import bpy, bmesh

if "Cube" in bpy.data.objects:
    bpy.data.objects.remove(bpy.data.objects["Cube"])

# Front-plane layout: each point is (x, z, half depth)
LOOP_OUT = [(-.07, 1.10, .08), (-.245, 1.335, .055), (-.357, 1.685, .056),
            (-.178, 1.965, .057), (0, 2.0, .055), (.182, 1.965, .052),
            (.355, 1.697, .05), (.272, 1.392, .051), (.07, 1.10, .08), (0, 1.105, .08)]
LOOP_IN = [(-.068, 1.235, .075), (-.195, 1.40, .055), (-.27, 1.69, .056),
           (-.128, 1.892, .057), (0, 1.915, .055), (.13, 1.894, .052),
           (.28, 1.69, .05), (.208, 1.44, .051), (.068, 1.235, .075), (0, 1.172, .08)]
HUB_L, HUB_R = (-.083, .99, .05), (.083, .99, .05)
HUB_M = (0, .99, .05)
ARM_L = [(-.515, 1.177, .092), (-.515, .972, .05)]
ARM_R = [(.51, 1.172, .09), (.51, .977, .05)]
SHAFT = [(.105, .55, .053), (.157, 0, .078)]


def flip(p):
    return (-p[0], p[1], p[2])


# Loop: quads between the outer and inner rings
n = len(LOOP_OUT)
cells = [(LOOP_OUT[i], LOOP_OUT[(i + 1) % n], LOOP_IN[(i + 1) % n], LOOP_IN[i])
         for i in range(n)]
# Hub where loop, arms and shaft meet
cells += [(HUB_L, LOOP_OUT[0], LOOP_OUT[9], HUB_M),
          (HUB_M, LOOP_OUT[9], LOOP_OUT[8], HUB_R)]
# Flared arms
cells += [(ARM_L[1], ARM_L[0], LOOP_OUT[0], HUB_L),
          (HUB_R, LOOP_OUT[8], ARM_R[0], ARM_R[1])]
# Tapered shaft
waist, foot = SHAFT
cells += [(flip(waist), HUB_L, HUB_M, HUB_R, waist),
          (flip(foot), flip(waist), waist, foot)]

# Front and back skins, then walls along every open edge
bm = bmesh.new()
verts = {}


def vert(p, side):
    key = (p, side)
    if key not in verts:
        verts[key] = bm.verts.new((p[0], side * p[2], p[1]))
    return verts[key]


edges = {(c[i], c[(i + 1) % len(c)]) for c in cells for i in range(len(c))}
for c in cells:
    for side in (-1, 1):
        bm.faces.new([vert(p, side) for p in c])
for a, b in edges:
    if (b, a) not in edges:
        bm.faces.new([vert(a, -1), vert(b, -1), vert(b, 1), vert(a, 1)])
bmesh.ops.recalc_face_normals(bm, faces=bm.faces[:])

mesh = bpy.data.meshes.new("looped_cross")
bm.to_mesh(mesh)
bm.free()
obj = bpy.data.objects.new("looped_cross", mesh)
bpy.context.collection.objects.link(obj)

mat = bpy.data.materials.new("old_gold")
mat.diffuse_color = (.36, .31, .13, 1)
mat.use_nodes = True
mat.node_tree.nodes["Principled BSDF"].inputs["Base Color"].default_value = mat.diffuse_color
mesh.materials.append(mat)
+-------+
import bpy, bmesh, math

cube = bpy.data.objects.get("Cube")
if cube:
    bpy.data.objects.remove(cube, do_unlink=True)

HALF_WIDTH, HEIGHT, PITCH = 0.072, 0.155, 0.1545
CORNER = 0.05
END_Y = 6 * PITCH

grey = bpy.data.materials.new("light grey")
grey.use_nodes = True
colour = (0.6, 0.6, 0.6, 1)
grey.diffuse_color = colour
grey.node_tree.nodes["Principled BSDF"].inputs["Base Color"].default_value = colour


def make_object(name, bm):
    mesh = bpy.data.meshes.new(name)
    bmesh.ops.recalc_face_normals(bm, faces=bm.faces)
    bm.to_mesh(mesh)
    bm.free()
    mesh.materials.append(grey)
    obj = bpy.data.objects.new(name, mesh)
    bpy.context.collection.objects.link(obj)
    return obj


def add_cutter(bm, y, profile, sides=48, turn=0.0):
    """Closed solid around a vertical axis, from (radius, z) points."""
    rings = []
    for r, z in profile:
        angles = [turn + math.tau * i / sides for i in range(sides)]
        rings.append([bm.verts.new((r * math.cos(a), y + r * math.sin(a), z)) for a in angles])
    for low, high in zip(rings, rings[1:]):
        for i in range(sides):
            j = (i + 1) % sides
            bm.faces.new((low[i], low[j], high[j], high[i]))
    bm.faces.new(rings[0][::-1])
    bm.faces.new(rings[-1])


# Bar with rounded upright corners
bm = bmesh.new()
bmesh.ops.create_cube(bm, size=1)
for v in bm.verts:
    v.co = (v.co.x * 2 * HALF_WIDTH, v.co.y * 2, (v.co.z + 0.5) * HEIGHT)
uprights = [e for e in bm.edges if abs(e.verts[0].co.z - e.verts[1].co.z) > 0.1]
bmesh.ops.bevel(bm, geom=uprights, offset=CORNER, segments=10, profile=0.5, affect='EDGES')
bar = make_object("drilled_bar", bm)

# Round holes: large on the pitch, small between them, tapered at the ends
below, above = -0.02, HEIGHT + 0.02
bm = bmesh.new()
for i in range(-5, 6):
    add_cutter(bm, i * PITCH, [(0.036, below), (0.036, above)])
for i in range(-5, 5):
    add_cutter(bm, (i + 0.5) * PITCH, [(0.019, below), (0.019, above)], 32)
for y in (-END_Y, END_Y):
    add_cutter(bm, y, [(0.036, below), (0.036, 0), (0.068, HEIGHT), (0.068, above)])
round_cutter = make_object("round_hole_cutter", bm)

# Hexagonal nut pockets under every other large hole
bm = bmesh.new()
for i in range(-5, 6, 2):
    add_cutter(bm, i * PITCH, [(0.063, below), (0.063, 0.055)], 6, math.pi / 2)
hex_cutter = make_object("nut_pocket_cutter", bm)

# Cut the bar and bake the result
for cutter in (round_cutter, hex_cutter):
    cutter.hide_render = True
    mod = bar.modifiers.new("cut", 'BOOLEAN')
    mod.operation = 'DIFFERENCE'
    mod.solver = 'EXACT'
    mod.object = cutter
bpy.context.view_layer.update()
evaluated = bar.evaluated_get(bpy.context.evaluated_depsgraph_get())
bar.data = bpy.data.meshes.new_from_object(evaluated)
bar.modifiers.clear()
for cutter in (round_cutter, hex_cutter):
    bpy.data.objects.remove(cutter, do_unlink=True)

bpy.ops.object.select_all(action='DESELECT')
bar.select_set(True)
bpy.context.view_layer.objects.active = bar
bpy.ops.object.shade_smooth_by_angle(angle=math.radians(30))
+-------+
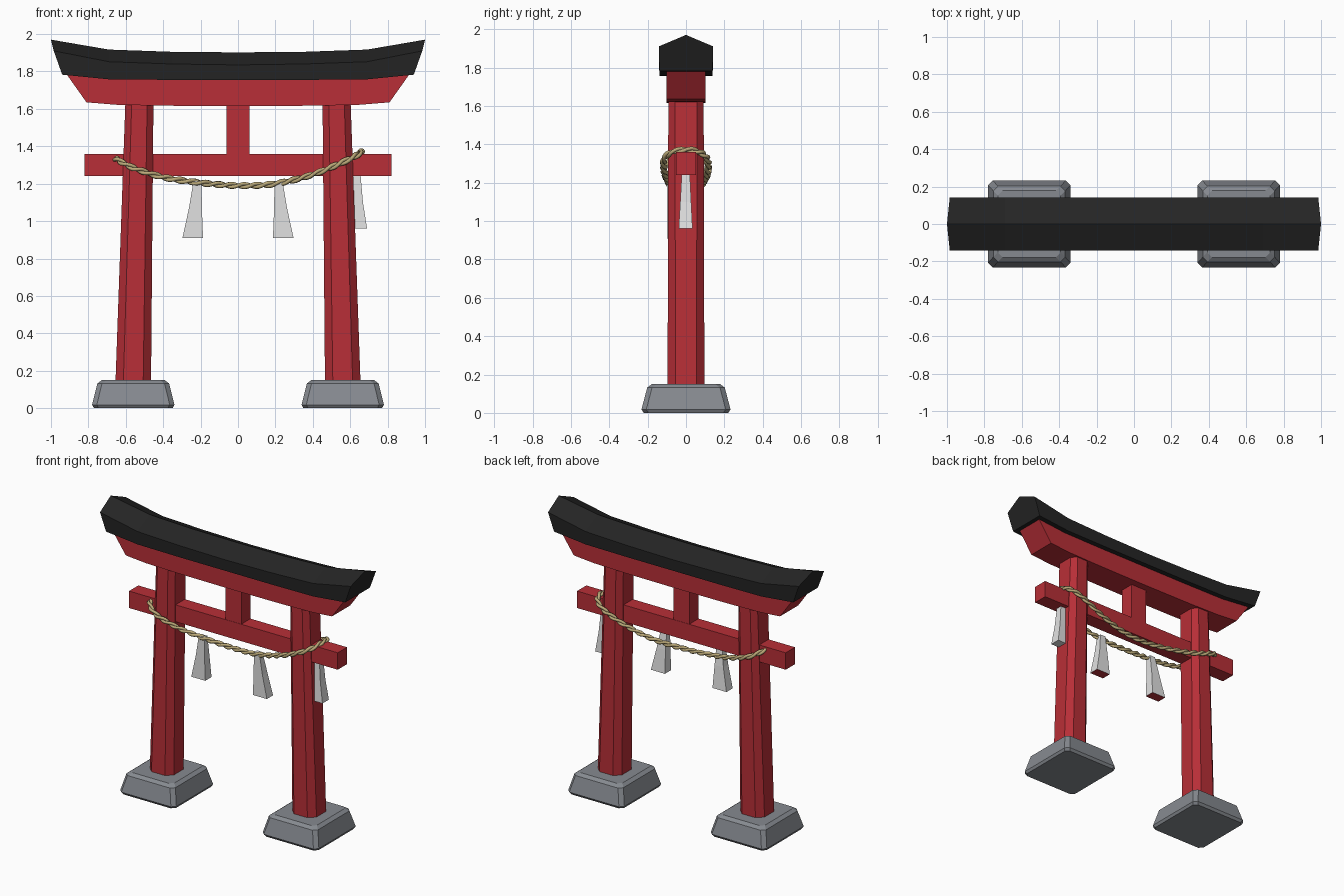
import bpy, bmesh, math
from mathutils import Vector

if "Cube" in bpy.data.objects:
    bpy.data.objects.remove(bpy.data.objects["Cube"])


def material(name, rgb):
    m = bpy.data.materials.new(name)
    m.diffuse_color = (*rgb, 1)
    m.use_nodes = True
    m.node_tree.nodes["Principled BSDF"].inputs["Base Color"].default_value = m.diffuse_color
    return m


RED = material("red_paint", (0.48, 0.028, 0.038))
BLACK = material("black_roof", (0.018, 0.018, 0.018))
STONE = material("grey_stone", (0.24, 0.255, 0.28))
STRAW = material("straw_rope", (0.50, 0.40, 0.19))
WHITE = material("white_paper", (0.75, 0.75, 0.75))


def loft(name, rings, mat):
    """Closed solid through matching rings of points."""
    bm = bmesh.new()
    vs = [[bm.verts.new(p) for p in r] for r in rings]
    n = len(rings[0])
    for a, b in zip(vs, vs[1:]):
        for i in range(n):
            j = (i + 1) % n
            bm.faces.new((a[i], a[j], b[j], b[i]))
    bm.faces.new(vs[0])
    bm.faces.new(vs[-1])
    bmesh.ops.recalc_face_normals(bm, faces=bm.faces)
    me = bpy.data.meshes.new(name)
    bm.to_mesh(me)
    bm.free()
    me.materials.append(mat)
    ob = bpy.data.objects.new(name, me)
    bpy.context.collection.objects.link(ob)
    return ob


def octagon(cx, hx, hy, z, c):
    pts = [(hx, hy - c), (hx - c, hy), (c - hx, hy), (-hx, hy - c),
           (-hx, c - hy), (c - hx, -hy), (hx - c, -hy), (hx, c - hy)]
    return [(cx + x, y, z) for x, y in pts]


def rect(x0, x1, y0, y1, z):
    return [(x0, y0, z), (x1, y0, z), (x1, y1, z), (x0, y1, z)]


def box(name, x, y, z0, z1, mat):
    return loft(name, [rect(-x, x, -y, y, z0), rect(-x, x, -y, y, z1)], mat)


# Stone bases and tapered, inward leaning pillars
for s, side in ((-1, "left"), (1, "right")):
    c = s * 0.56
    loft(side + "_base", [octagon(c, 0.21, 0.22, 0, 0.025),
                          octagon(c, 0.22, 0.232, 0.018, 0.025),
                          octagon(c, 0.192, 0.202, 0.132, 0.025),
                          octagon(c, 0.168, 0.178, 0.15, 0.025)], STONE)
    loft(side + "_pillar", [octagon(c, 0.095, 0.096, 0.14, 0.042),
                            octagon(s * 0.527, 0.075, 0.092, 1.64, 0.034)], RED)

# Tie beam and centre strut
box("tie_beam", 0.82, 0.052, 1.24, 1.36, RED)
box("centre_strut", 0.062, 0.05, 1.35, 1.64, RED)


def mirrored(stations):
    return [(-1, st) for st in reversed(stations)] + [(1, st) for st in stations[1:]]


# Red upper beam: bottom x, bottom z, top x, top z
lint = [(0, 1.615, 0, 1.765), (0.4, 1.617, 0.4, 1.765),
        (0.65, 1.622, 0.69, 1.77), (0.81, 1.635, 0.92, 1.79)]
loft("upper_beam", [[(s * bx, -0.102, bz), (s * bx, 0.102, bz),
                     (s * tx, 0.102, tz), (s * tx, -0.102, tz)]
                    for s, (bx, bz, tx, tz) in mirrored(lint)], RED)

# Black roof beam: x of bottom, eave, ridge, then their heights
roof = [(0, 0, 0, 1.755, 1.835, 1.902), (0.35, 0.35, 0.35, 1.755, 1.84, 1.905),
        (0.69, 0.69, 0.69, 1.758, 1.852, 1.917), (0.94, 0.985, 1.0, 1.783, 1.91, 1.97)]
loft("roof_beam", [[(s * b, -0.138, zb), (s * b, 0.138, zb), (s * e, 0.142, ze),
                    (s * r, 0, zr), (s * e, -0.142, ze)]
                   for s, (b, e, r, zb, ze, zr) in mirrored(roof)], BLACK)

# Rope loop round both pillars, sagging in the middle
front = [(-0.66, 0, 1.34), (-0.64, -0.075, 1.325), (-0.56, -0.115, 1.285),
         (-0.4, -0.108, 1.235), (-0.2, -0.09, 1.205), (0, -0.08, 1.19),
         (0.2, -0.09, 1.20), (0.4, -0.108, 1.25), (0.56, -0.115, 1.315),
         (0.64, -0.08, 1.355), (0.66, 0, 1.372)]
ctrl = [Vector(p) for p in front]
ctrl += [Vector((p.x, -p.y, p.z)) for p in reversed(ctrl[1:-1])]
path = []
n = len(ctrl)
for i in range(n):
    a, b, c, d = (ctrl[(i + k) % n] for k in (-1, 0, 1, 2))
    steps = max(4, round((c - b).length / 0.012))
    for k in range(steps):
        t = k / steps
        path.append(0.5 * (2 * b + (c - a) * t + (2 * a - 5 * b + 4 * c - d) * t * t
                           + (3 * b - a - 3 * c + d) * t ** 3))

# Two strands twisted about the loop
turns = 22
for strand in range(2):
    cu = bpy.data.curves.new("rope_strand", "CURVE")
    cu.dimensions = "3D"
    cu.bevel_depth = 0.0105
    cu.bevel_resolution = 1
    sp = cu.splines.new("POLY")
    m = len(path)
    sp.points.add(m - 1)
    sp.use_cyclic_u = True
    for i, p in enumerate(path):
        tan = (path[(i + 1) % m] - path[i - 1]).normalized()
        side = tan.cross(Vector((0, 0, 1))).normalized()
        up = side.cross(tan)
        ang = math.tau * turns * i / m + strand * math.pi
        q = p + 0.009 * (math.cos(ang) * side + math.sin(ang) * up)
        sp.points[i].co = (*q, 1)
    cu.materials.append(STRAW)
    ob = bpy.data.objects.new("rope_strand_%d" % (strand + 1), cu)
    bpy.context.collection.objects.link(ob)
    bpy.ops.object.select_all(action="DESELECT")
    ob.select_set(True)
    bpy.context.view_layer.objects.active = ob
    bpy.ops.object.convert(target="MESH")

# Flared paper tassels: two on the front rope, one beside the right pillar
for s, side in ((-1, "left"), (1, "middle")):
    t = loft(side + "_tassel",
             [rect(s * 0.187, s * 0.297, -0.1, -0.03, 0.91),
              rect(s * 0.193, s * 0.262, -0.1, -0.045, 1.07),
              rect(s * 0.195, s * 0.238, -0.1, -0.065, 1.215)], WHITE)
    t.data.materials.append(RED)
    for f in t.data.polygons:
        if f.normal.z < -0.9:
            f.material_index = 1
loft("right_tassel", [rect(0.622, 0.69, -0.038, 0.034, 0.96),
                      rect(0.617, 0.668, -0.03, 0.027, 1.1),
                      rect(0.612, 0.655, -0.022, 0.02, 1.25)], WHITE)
+-------+
**Instructions for the task:**
Pull out every line holding "cells" from the records above, and copy it.

**Written answer:**
cells = [(LOOP_OUT[i], LOOP_OUT[(i + 1) % n], LOOP_IN[(i + 1) % n], LOOP_IN[i])
cells += [(HUB_L, LOOP_OUT[0], LOOP_OUT[9], HUB_M),
cells += [(ARM_L[1], ARM_L[0], LOOP_OUT[0], HUB_L),
cells += [(flip(waist), HUB_L, HUB_M, HUB_R, waist),
edges = {(c[i], c[(i + 1) % len(c)]) for c in cells for i in range(len(c))}
for c in cells:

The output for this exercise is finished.